Hartwick College’s vice president of student affairs, Meg Nowak, said the school applauds the administration’s Tuesday announcement of commitment to protect students and help put an end to sexual assault on campuses. Hartwick is committed to ending sexual assault and related conduct on campus, preventing recurrences and addressing the problem’s affect on the victim and community, she said.
“Any measures that will assist schools to identify the problem; improve prevention efforts and increase coordination of training and investigative activities are welcome and important steps to address this intolerable and unlawful conduct.”
Hal Legg, State University College at Oneonta’s director of communications, said the college shares President Barack Obama’s hope that bringing attention to sexual assault will help make campuses and communities safer. The college especially applauds The White House Task Force’s emphasis on engaging men as allies for the cause, he said.
SUNY Oneonta officials are still digesting the report, Legg said, but the college is already in sync with many mandates that the Task Force recommended in its plan and offers several resources and activities aimed at preventing and responding to sexual violence. Besides counseling, workshops and tools to report violence, the campus has strong relationships with organizations such as the Violence Intervention Program and Opportunities for Otsego, Legg said.
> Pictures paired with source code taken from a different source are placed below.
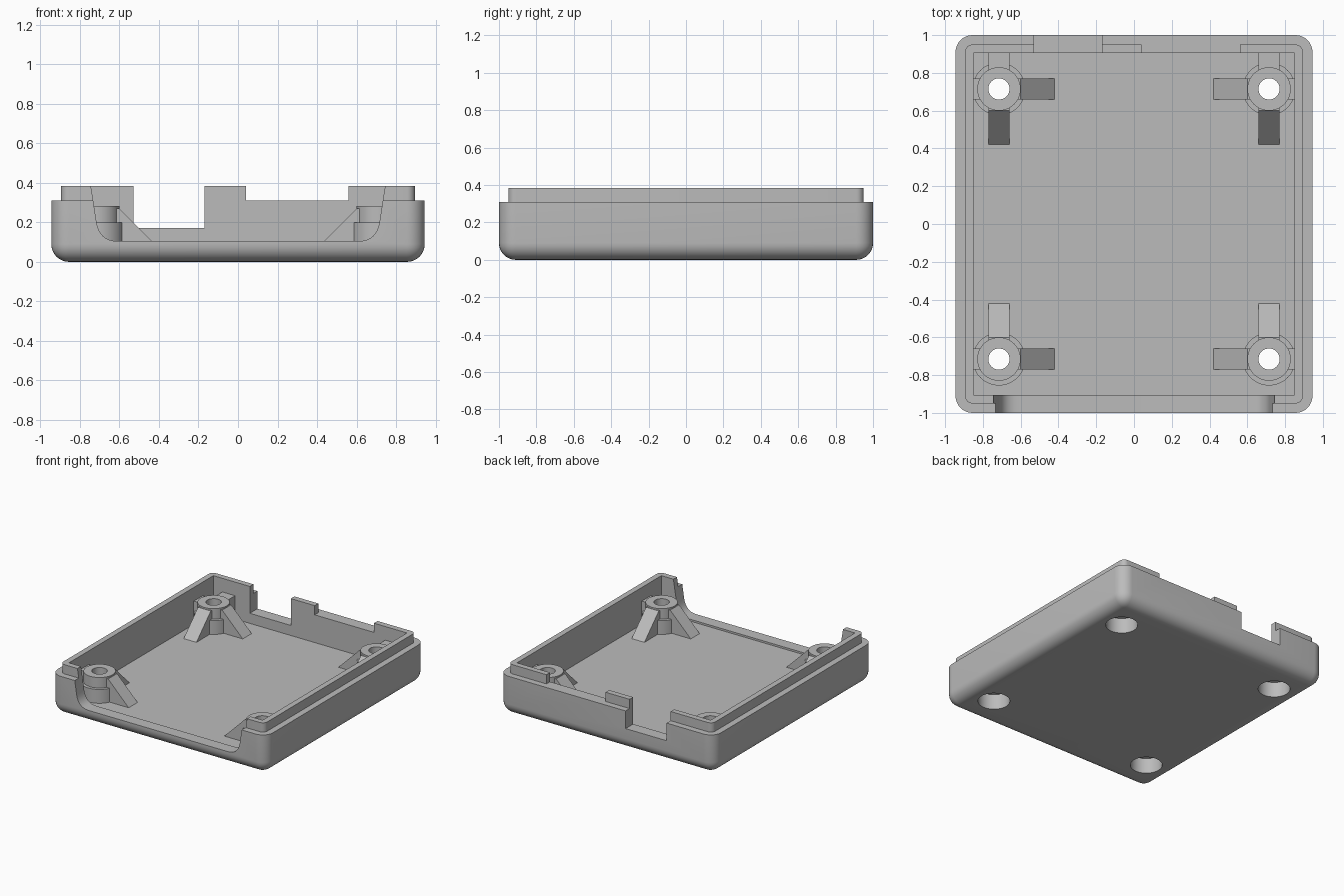
import bpy, bmesh, math
from mathutils import Matrix, Vector

cube = bpy.data.objects.get("Cube")
if cube:
    bpy.data.objects.remove(cube, do_unlink=True)

grey = bpy.data.materials.new("plain grey")
grey.use_nodes = True
grey.diffuse_color = (0.5, 0.5, 0.5, 1)
grey.node_tree.nodes["Principled BSDF"].inputs["Base Color"].default_value = grey.diffuse_color


def finish(bm, name):
    bmesh.ops.recalc_face_normals(bm, faces=bm.faces)
    mesh = bpy.data.meshes.new(name)
    bm.to_mesh(mesh)
    bm.free()
    mesh.materials.append(grey)
    obj = bpy.data.objects.new(name, mesh)
    bpy.context.collection.objects.link(obj)
    return obj


def box(name, x0, x1, y0, y1, z0, z1, radius=0, round_bottom=False):
    """Box with optional rounded upright edges and bottom edges."""
    bm = bmesh.new()
    size = Vector((x1 - x0, y1 - y0, z1 - z0))
    mid = Vector((x0 + x1, y0 + y1, z0 + z1)) / 2
    bmesh.ops.create_cube(bm, size=1, matrix=Matrix.Translation(mid) @ Matrix.Diagonal(size).to_4x4())
    if radius:
        def rounded(e):
            a, b = (v.co.z for v in e.verts)
            return abs(a - b) > 0.01 or (round_bottom and a < mid.z)
        bmesh.ops.bevel(bm, geom=[e for e in bm.edges if rounded(e)], offset=radius,
                        segments=8, profile=0.5, affect='EDGES')
    return finish(bm, name)


def cylinder(name, x, y, radius, z0, z1):
    bm = bmesh.new()
    bmesh.ops.create_cone(bm, cap_ends=True, segments=48, radius1=radius, radius2=radius,
                          depth=z1 - z0, matrix=Matrix.Translation((x, y, (z0 + z1) / 2)))
    return finish(bm, name)


def prism(name, profile, y0, y1, matrix=Matrix()):
    """Extrude an x-z profile along y."""
    bm = bmesh.new()
    face = bm.faces.new([bm.verts.new((x, y0, z)) for x, z in profile])
    ext = bmesh.ops.extrude_face_region(bm, geom=[face])["geom"]
    moved = [v for v in ext if isinstance(v, bmesh.types.BMVert)]
    bmesh.ops.translate(bm, verts=moved, vec=(0, y1 - y0, 0))
    bm.transform(matrix)
    return finish(bm, name)


def combine(target, other, operation):
    mod = target.modifiers.new("join", 'BOOLEAN')
    mod.operation, mod.object, mod.solver = operation, other, 'EXACT'
    bpy.context.view_layer.update()
    graph = bpy.context.evaluated_depsgraph_get()
    mesh = bpy.data.meshes.new_from_object(target.evaluated_get(graph))
    target.modifiers.clear()
    target.data = mesh
    bpy.data.objects.remove(other, do_unlink=True)


def smooth(obj):
    bpy.ops.object.select_all(action='DESELECT')
    obj.select_set(True)
    bpy.context.view_layer.objects.active = obj
    bpy.ops.object.shade_smooth_by_angle(angle=math.radians(30))


FLOOR, RIM, TOP = 0.09, 0.31, 0.383
POST = 0.715

# Tray with a raised lip
tray = box("tray", -0.945, 0.945, -1, 1, 0, RIM, 0.09, True)
combine(tray, box("lip", -0.895, 0.895, -0.95, 0.95, 0.2, TOP, 0.04), 'UNION')
combine(tray, box("cavity", -0.85, 0.85, -0.905, 0.905, FLOOR, 0.5), 'DIFFERENCE')

# Wide front opening with filleted lower corners
corner = [Vector(p) for p in ((0.716, 0.2), (0.7, 0.105), (0.61, 0.105))]
half = [(0.75, 0.42)]
for i in range(9):
    t = i / 8
    p = corner[0] * (1 - t) ** 2 + corner[1] * 2 * t * (1 - t) + corner[2] * t * t
    half.append((p.x, p.y))
opening = half + [(-x, z) for x, z in reversed(half)]
combine(tray, prism("front_opening", opening, -1.1, -0.88), 'DIFFERENCE')

# Back notch and gap in the back lip
combine(tray, box("back_notch", -0.53, -0.17, 0.88, 1.1, 0.17, 0.5), 'DIFFERENCE')
combine(tray, box("lip_gap", 0.04, 0.56, 0.88, 1.1, RIM, 0.5), 'DIFFERENCE')

# Ribs: long sloped ones face inward, short flat ones reach the wall
foot, rib_top = FLOOR - 0.01, 0.275
sloped = [(0.08, foot), (0.305, foot), (0.115, rib_top - 0.005), (0.08, rib_top - 0.005)]


def flat(reach):
    return [(0.08, foot), (reach, foot), (reach, rib_top), (0.08, rib_top)]


# Four screw standoffs
for sx, side in ((-1, "right"), (1, "left")):
    for sy, end in ((-1, "front"), (1, "back")):
        x, y = sx * POST, sy * POST
        post = cylinder(f"{end}_{side}_standoff", x, y, 0.14, foot, 0.2)
        combine(post, cylinder("neck", x, y, 0.115, 0.1, 0.283), 'UNION')
        ribs = [((-sx, 0), sloped), ((0, -sy), sloped), ((sx, 0), flat(0.145))]
        if sy > 0:
            ribs.append(((0, 1), flat(0.2)))
        for (dx, dy), profile in ribs:
            place = Matrix.Translation((x, y, 0)) @ Matrix.Rotation(math.atan2(dy, dx), 4, 'Z')
            combine(post, prism("rib", profile, -0.056, 0.056, place), 'UNION')
        # Screw hole and counterbore from below
        combine(post, cylinder("screw_hole", x, y, 0.056, -0.1, 0.5), 'DIFFERENCE')
        combine(post, cylinder("counterbore", x, y, 0.115, -0.1, 0.12), 'DIFFERENCE')
        combine(tray, cylinder("counterbore", x, y, 0.115, -0.1, 0.12), 'DIFFERENCE')
        smooth(post)
smooth(tray)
This broadens the range of services available to students and includes a 24-hour hotline for victims, as well as training to become a state certified rape crisis counselor.
SUNY Oneonta reported a total of six sexual offenses to the U.S. Department of Education during the last three years for which complete data is available (2010, 2011, and 2012), Legg said. In 2013, the college reorganized their Providing Advocacy and Intervention Regarding Sexual Assault program into a group called Know Violence, which is administered by the Counseling, Health & Wellness Center, he said. Know Violence programming includes the popular Re-Think campaign, which is designed to focus the blame on perpetrators of sexual assault. More than 450 SUNY Oneonta students have participated in the Re-Think program, he said. “Our primary goals are to empower our students to be knowledgeable bystanders who can intervene in situations that may lead to sexual violence, to assist students who have been assaulted, and to hold responsible those who commit sexual violence,” Legg said. U.S. Senator Kirsten Gillibrand said she is pleased that the Task Force is suggesting that colleges administer and publish an annual survey about campus sexual assaults.
“The price of a college education should never include a one-in-five chance of being sexually assaulted,” Gillibrand said.
Barbara Jones, vice president for student life at the State University College of Technology at Delhi, said Tuesday night that the college did not have a chance to review the Task Force’s recommendations since the report was just issued.
“Student safety is our top priority and we take it very seriously,” Jones said. “We will be reviewing the report closely to consider all the recommendations to enhance our efforts in meeting the spirit and requirements of Title IX.”
Officials at SUNY Cobleskill didn’t have time to study the report’s recommendations yet, either, according to the school’s director of communications and marketing, Diane Dobry.
“We will certainly review it carefully,” Dobry said, “to see how its recommendations can enhance our campus-wide commitment to student safety.